Capping a busy period in the market for so-called directory services software--essentially an address book of information on networked computer users, systems, and applications--the company said it will soon release a new tool that will provide a "write once, view anywhere" capability, according to Novell executives.
Directory services have rapidly become an important component of server-based operating system software such as Novell's NetWare or Microsoft's forthcoming Windows 2000 upgrade to what was previously called Windows NT.
The move to embrace XML comes as providers of directory technology, such as Novell, Microsoft, and the Sun Microsystems/Netscape Communications alliance, are finding that their customers need a way to tie the various directories into a cohesive and useful whole.
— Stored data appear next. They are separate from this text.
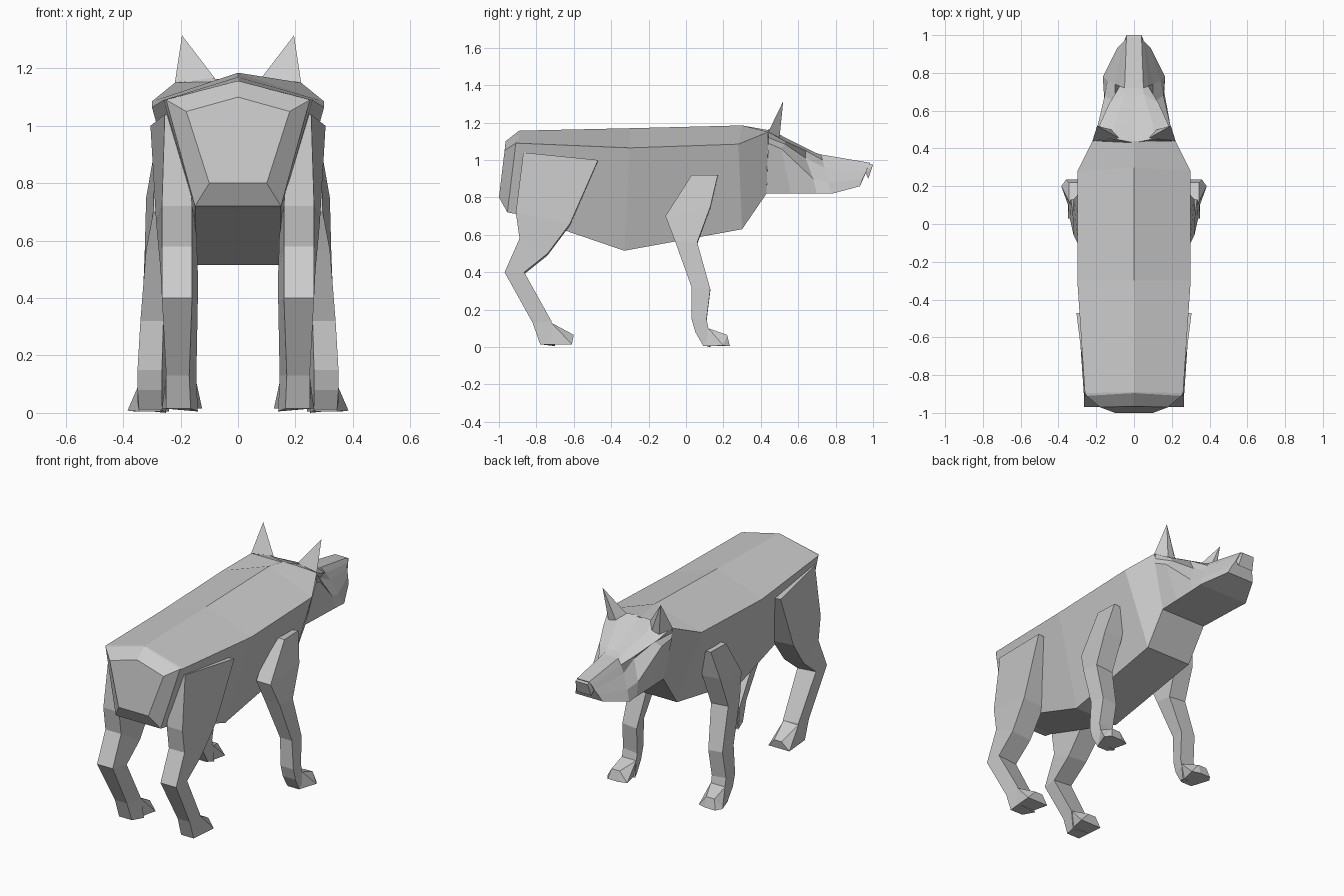
import bpy, bmesh

if "Cube" in bpy.data.objects:
    bpy.data.objects.remove(bpy.data.objects["Cube"], do_unlink=True)

grey = bpy.data.materials.new("plain grey")
grey.use_nodes = True
grey.diffuse_color = (0.6, 0.6, 0.6, 1)
grey.node_tree.nodes["Principled BSDF"].inputs["Base Color"].default_value = (0.6, 0.6, 0.6, 1)


def finish(name, bm):
    bmesh.ops.recalc_face_normals(bm, faces=bm.faces)
    mesh = bpy.data.meshes.new(name)
    bm.to_mesh(mesh)
    bm.free()
    mesh.materials.append(grey)
    obj = bpy.data.objects.new(name, mesh)
    bpy.context.collection.objects.link(obj)
    return obj


def loft(name, rings):
    """Skin closed rings of equal length and cap both ends."""
    bm = bmesh.new()
    vs = [[bm.verts.new(p) for p in r] for r in rings]
    n = len(vs[0])
    for a, b in zip(vs, vs[1:]):
        for i in range(n):
            j = (i + 1) % n
            bm.faces.new((a[i], a[j], b[j], b[i]))
    bm.faces.new(vs[0])
    bm.faces.new(vs[-1])
    return finish(name, bm)


def hull(name, pts, side=1):
    bm = bmesh.new()
    for x, y, z in pts:
        bm.verts.new((x * side, y, z))
    res = bmesh.ops.convex_hull(bm, input=bm.verts)
    bmesh.ops.delete(bm, geom=[v for v in res["geom_interior"] if isinstance(v, bmesh.types.BMVert)],
                     context="VERTS")
    return finish(name, bm)


def whole(half):
    """Half section from top centre to lower side, mirrored into a full ring."""
    return half + [(-x, y, z) for x, y, z in reversed(half[1:])]


# Trunk: rump cap, hips, belly, chest, neck
loft("body", [whole(r) for r in (
    [(0, -0.965, 1.10), (0.18, -0.97, 1.05), (0.10, -1.0, 0.80)],
    [(0, -0.895, 1.155), (0.25, -0.91, 1.09), (0.15, -0.955, 0.72)],
    [(0, -0.89, 1.157), (0.26, -0.895, 1.09), (0.15, -0.90, 0.71)],
    [(0, -0.30, 1.17), (0.30, -0.30, 1.065), (0.145, -0.33, 0.515)],
    [(0, 0.30, 1.185), (0.30, 0.28, 1.085), (0.15, 0.30, 0.63)],
    [(0, 0.44, 1.16), (0.22, 0.44, 1.15), (0.15, 0.43, 0.82)],
)])

# Head: top centre, top edge, brow, eye hollow, cheek, jaw
loft("head", [whole(r) for r in (
    [(0, 0.43, 1.16), (0.10, 0.45, 1.165), (0.21, 0.44, 1.15),
     (0.215, 0.44, 1.12), (0.215, 0.44, 1.09), (0.15, 0.43, 0.82)],
    [(0, 0.53, 1.12), (0.10, 0.53, 1.12), (0.18, 0.53, 1.10),
     (0.16, 0.53, 1.085), (0.195, 0.51, 1.06), (0.155, 0.56, 0.82)],
    [(0, 0.67, 1.045), (0.05, 0.69, 1.04), (0.13, 0.64, 1.05),
     (0.10, 0.64, 1.01), (0.155, 0.68, 0.90), (0.16, 0.70, 0.82)],
    [(0, 0.72, 1.03), (0.05, 0.72, 1.03), (0.075, 0.73, 1.00),
     (0.10, 0.74, 0.96), (0.14, 0.76, 0.88), (0.165, 0.78, 0.82)],
    [(0, 0.985, 0.985), (0.04, 0.985, 0.985), (0.05, 0.97, 0.96),
     (0.06, 0.96, 0.93), (0.075, 0.945, 0.90), (0.09, 0.93, 0.86)],
)])

# Nose wedge
hull("nose", [(s * x, y, z) for s in (1, -1) for x, y, z in (
    (0.04, 0.96, 0.985), (0.04, 1.0, 0.975), (0.055, 0.96, 0.93), (0.05, 0.975, 0.90))])

# Leg rings: back z, back y, front z, front y, back inner/outer x, front inner/outer x
FRONT_LEG = (
    (0.92, 0.03, 0.92, 0.17, 0.20, 0.29, 0.20, 0.285),
    (0.70, -0.11, 0.75, 0.13, 0.20, 0.295, 0.20, 0.32),
    (0.57, -0.06, 0.56, 0.06, 0.22, 0.32, 0.21, 0.325),
    (0.32, 0.03, 0.31, 0.13, 0.26, 0.34, 0.24, 0.335),
    (0.15, 0.03, 0.15, 0.11, 0.265, 0.35, 0.25, 0.345),
    (0.08, 0.05, 0.10, 0.12, 0.265, 0.35, 0.25, 0.345),
    (0.01, 0.09, 0.01, 0.13, 0.265, 0.345, 0.25, 0.35),
)
HIND_LEG = (
    (1.04, -0.87, 1.00, -0.47, 0.18, 0.255, 0.20, 0.305),
    (0.72, -0.91, 0.66, -0.62, 0.16, 0.265, 0.145, 0.285),
    (0.58, -0.89, 0.50, -0.74, 0.16, 0.265, 0.14, 0.27),
    (0.40, -0.97, 0.40, -0.865, 0.16, 0.265, 0.14, 0.265),
    (0.13, -0.82, 0.14, -0.72, 0.17, 0.25, 0.145, 0.25),
    (0.015, -0.78, 0.015, -0.70, 0.165, 0.25, 0.14, 0.255),
)
FRONT_PAW = [(0.27, 0.09, 0.005), (0.345, 0.09, 0.005), (0.24, 0.22, 0.005), (0.385, 0.20, 0.008),
             (0.36, 0.235, 0.005), (0.29, 0.235, 0.005), (0.25, 0.12, 0.10), (0.345, 0.12, 0.10),
             (0.29, 0.22, 0.065), (0.345, 0.22, 0.065)]
HIND_PAW = [(0.165, -0.78, 0.015), (0.25, -0.78, 0.015), (0.125, -0.61, 0.015), (0.265, -0.61, 0.015),
            (0.15, -0.72, 0.13), (0.25, -0.72, 0.13), (0.17, -0.60, 0.065), (0.22, -0.60, 0.065)]
# Ear: outer base, inner base, front base, tip
EAR = [(0.22, 0.44, 1.15), (0.08, 0.455, 1.165), (0.17, 0.50, 1.12), (0.12, 0.50, 1.13),
       (0.195, 0.52, 1.315)]

for label, s in (("left", 1), ("right", -1)):
    for kind, rows in (("front", FRONT_LEG), ("hind", HIND_LEG)):
        loft(f"{label}_{kind}_leg", [
            [(s * bo, yb, zb), (s * fo, yf, zf), (s * fi, yf, zf - 0.01), (s * bi, yb, zb)]
            for zb, yb, zf, yf, bi, bo, fi, fo in rows])
    hull(f"{label}_front_paw", FRONT_PAW, s)
    hull(f"{label}_hind_paw", HIND_PAW, s)
    hull(f"{label}_ear", EAR, s)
Novell's new product initiative based on XML will allow applications built with ties into directory technology to have multiple "views" of data stored in various systems. The new product, previously known as Virtual Replica, as reported will be called "DirXML" and will enter testing by the end of this year, according to the company.
The product highlights different strategies at work at Novell and Microsoft, arguably among the most influential software companies in the emerging directory services market going forward. Novell has chosen to implement an XML-based scheme to gain much of the same technology features Microsoft obtained last week when it acquired Zoomit.
"We took this approach because you can't buy what we're trying to do," said Chris Stone, senior vice president of strategy and corporate development at Novell. "We decided we would be better off controlling our own destiny."
Novell is thought by many in the industry to have a lead in directory technology, as it has been shipping directory software with its NetWare operating system for some time.
News of Novell's use of XML comes at the same time that a new initiative that includes the software company, along with Oracle, Microsoft, IBM, and the Sun/Netscape alliance, is being introduced, highlighting the promise the language could hold in corporate computing.
XML is becoming increasingly popular as a way to link disparate computer systems to exchange information. As a variant of the widely used HTML, XML is simple to learn and works over the nearly ubiquitous Hyper Text Transfer Protocol (HTTP), the underlying protocol of the Web, according to industry observers.
In Novell's case, XML will allow the company's directory to work with the variety of applications currently being built on top of the technology. "What it means is you don't change your application," noted Novell's Stone.
Use of XML feeds into what some have called a "meta directory" trend, in which various data repositories can communicate with one another and serve as an overarching administrative layer.
"It's certainly the latest magic dust that people are talking about," noted Jamie Lewis, president of the Burton Group, the analyst firm that is hosting a conference here highlighting directory technology.
"It's just a natural thing to do," he said.